Little Tybee’s eponymous self titled 4th studio album is by far the group's most ambitious work, and fully crystallizes the Atlanta sextet’s brand of dynamic and multi-layered dream folk. Named for a small island off the coast of Georgia, Little Tybee have been a mainstay in Atlanta’s burgeoning music scene since they formed in 2009. The group has developed a cult following for their celebrated live sets, and have opened for acts including Victor Wooten, Kurt Vile, Of Montreal, Maps and Atlases, Hundred Waters and many more. Little Tybee “have been developing their genre bending sound over the course of nearly seven years, three albums, and countless tours across the States,” and according to Vice’s Noisey, “it’s time to start paying attention.”

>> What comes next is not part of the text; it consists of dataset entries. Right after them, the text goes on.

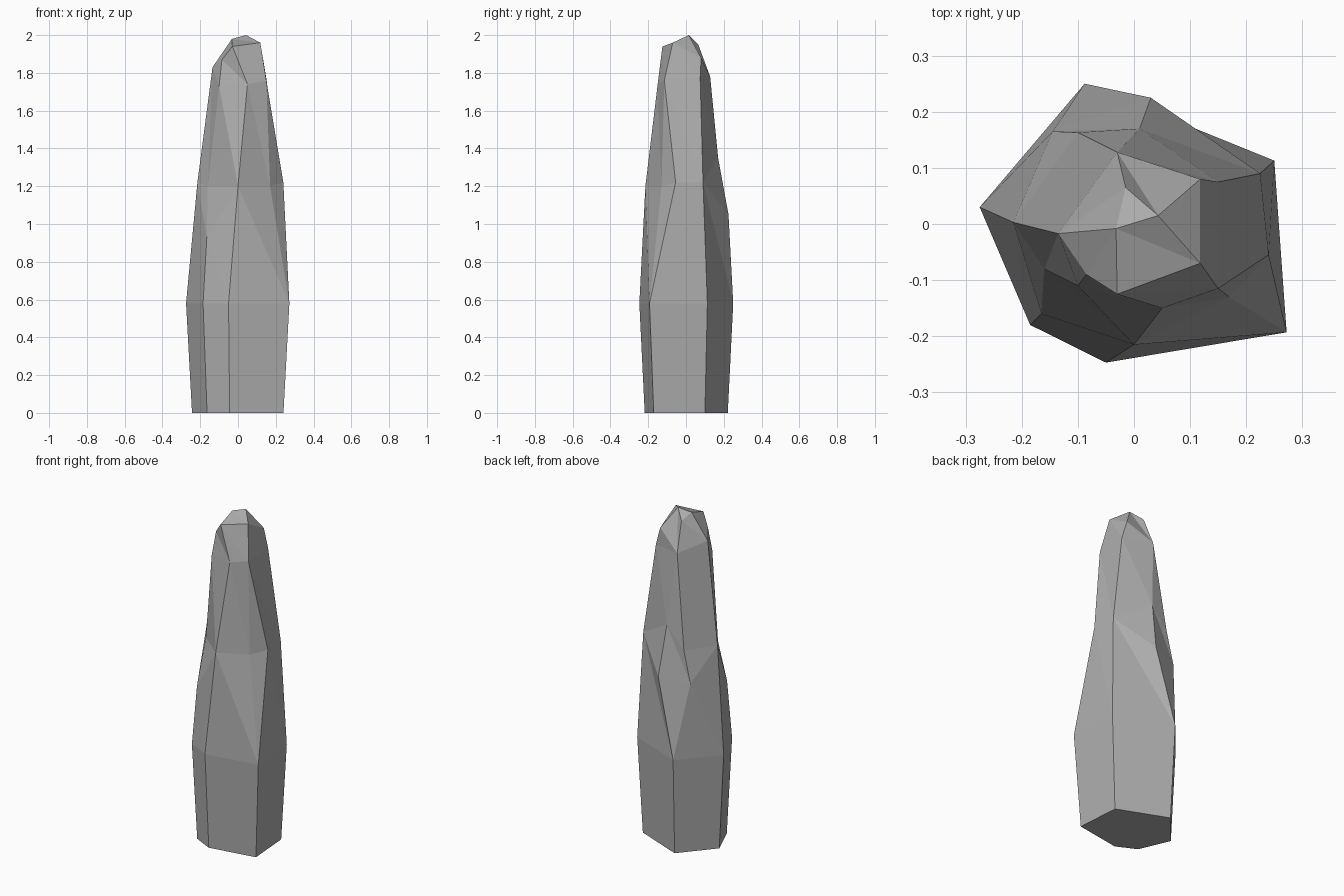
import bpy
import bmesh

cube = bpy.data.objects.get("Cube")
if cube:
    bpy.data.objects.remove(cube)

stone = bpy.data.materials.new("stone_grey")
stone.use_nodes = True
grey = (0.42, 0.42, 0.42, 1)
stone.diffuse_color = grey
stone.node_tree.nodes["Principled BSDF"].inputs["Base Color"].default_value = grey

# Eight columns of corners run counterclockwise from the -x side;
# a column that repeats its neighbour merges two corners into one.
left, front, right = (-.215, .003, 1.22), (0, -.215, 1.2), (.17, -.13, 1.2)
side, rear = (.24, -.055, 1.22), (.225, .09, 1.22)

girth = [(-.275, .03, .58), (-.185, -.18, .58), (-.05, -.247, .58)]
girth += [(.272, -.193, .58)] * 2 + [(.25, .113, .58)] + [(-.088, .25, .58)] * 2
foot = [(x * .885, y * .885, 0) for x, y, z in girth]

# Waist: a lower and an upper loop that share most corners
waist_low = [left, (-.165, -.16, .93), front, right, side, rear,
             (.03, .225, 1.05), (-.145, .165, 1.03)]
waist_high = [left, (-.16, -.08, 1.2), front, right, side, rear,
              (.01, .17, 1.35), (-.1, .163, 1.22)]

# Shoulder, brow and the three-cornered tip
shoulder_left, shoulder_back = (-.135, -.017, 1.83), (-.03, .128, 1.78)
shoulder = [shoulder_left, (-.1, -.11, 1.73), (.05, -.15, 1.74)]
shoulder += [(.15, -.115, 1.76)] * 2 + [(.15, .075, 1.77)] + [shoulder_back] * 2
brow = [shoulder_left, (-.085, -.09, 1.87), (-.03, -.125, 1.94)]
brow += [(.118, -.07, 1.96)] * 2 + [(.118, .08, 1.88)] + [shoulder_back] * 2
tip = [(-.032, -.008, 1.98)] * 3 + [(.043, .015, 2)] * 3 + [(-.015, .065, 1.95)] * 2

bm = bmesh.new()
corners = {}


def corner(p):
    """Return the shared vertex at p."""
    if p not in corners:
        corners[p] = bm.verts.new(p)
    return corners[p]


def add_face(points):
    """Add a face, skipping repeated corners."""
    unique = list(dict.fromkeys(points))
    if len(unique) > 2:
        bm.faces.new([corner(p) for p in unique])


# Stitch each ring to the next, then close both ends
rings = [foot, girth, waist_low, waist_high, shoulder, brow, tip]
for low, high in zip(rings, rings[1:]):
    for i in range(len(low)):
        j = (i + 1) % len(low)
        add_face([low[i], low[j], high[i]])
        add_face([low[j], high[j], high[i]])
add_face(tip)
add_face(foot[::-1])
bmesh.ops.recalc_face_normals(bm, faces=bm.faces[:])

mesh = bpy.data.meshes.new("standing_stone")
bm.to_mesh(mesh)
bm.free()
mesh.materials.append(stone)
bpy.context.collection.objects.link(bpy.data.objects.new("standing_stone", mesh))
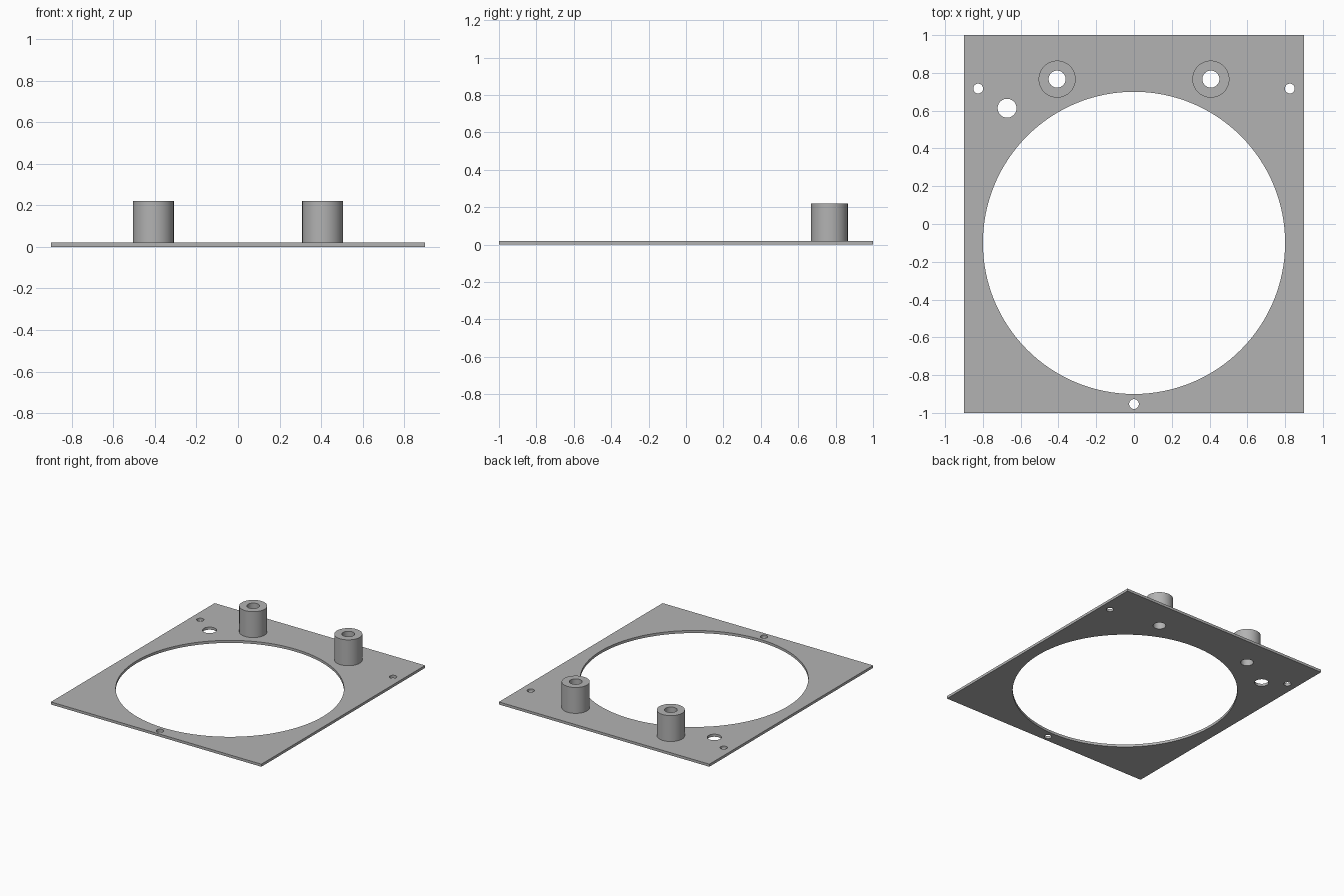
import bpy
import bmesh
from math import radians

if "Cube" in bpy.data.objects:
    bpy.data.objects.remove(bpy.data.objects["Cube"])

THICK = 0.02
BOSS_TOP = 0.22
BOSS_X, BOSS_Y, BOSS_R, BORE_R = 0.407, 0.767, 0.098, 0.045

grey = bpy.data.materials.new("plain grey")
grey.use_nodes = True
colour = (0.45, 0.45, 0.45, 1)
grey.diffuse_color = colour
grey.node_tree.nodes["Principled BSDF"].inputs["Base Color"].default_value = colour


def cylinder(name, x, y, radius, z0, z1, sides=64):
    bpy.ops.mesh.primitive_cylinder_add(
        vertices=sides, radius=radius, depth=z1 - z0, location=(x, y, (z0 + z1) / 2))
    obj = bpy.context.object
    obj.name = name
    return obj


def drill(target, x, y, radius, sides=64):
    """Cut a round hole straight through the target."""
    cutter = cylinder("hole_cutter", x, y, radius, -0.1, BOSS_TOP + 0.1, sides)
    mod = target.modifiers.new("hole", 'BOOLEAN')
    mod.operation = 'DIFFERENCE'
    mod.solver = 'EXACT'
    mod.object = cutter
    bpy.context.view_layer.objects.active = target
    bpy.ops.object.modifier_apply(modifier=mod.name)
    bpy.data.objects.remove(cutter)


def finish(obj):
    obj.data.materials.clear()
    obj.data.materials.append(grey)
    bpy.ops.object.select_all(action='DESELECT')
    obj.select_set(True)
    bpy.context.view_layer.objects.active = obj
    bpy.ops.object.shade_smooth_by_angle(angle=radians(30))


# Flat mounting plate
bm = bmesh.new()
bmesh.ops.create_cube(bm, size=1)
bmesh.ops.scale(bm, vec=(1.8, 2, THICK), verts=bm.verts)
bmesh.ops.translate(bm, vec=(0, 0, THICK / 2), verts=bm.verts)
mesh = bpy.data.meshes.new("mounting_plate")
bm.to_mesh(mesh)
bm.free()
plate = bpy.data.objects.new("mounting_plate", mesh)
bpy.context.collection.objects.link(plate)

# Large opening, cable hole and front screw hole
drill(plate, 0, -0.1, 0.8, 128)
drill(plate, -0.672, 0.613, 0.05)
drill(plate, 0, -0.953, 0.026)

# Side screw holes and bored standoffs, on both sides
for side, label in ((1, "left"), (-1, "right")):
    drill(plate, side * 0.825, 0.717, 0.026)
    drill(plate, side * BOSS_X, BOSS_Y, BORE_R)
    boss = cylinder(label + "_standoff", side * BOSS_X, BOSS_Y, BOSS_R, THICK, BOSS_TOP)
    drill(boss, side * BOSS_X, BOSS_Y, BORE_R)
    finish(boss)

finish(plate)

The bulk of the Little Tybee’s compositions begin their life as delicate creations, etched around the sinewy acoustic guitar and lilting vocals of singer songwriter and band leader Brock Scott. The songs are then fleshed out by the eight-string guitar virtuoso Josh Martin (endorsed by Ibanez & Dunlop), the classical flare of Nirvana Kelly’s violin, the deep pocket grooves of Ryan Donald’s hook-laden bass and Pat Brook’s gospel tinged beats, all rounded out by Chris Case’s driving keyboard arrangements. The result is kinetic and eclectic, an album which is both soothing and bombastic, and which rewards repeat listens. By blending elements of Folk, Psych, Jazz, and Bossa, Little Tybee have created a genre all their own, both creative and technical, with a keen ear for melody and accessibility.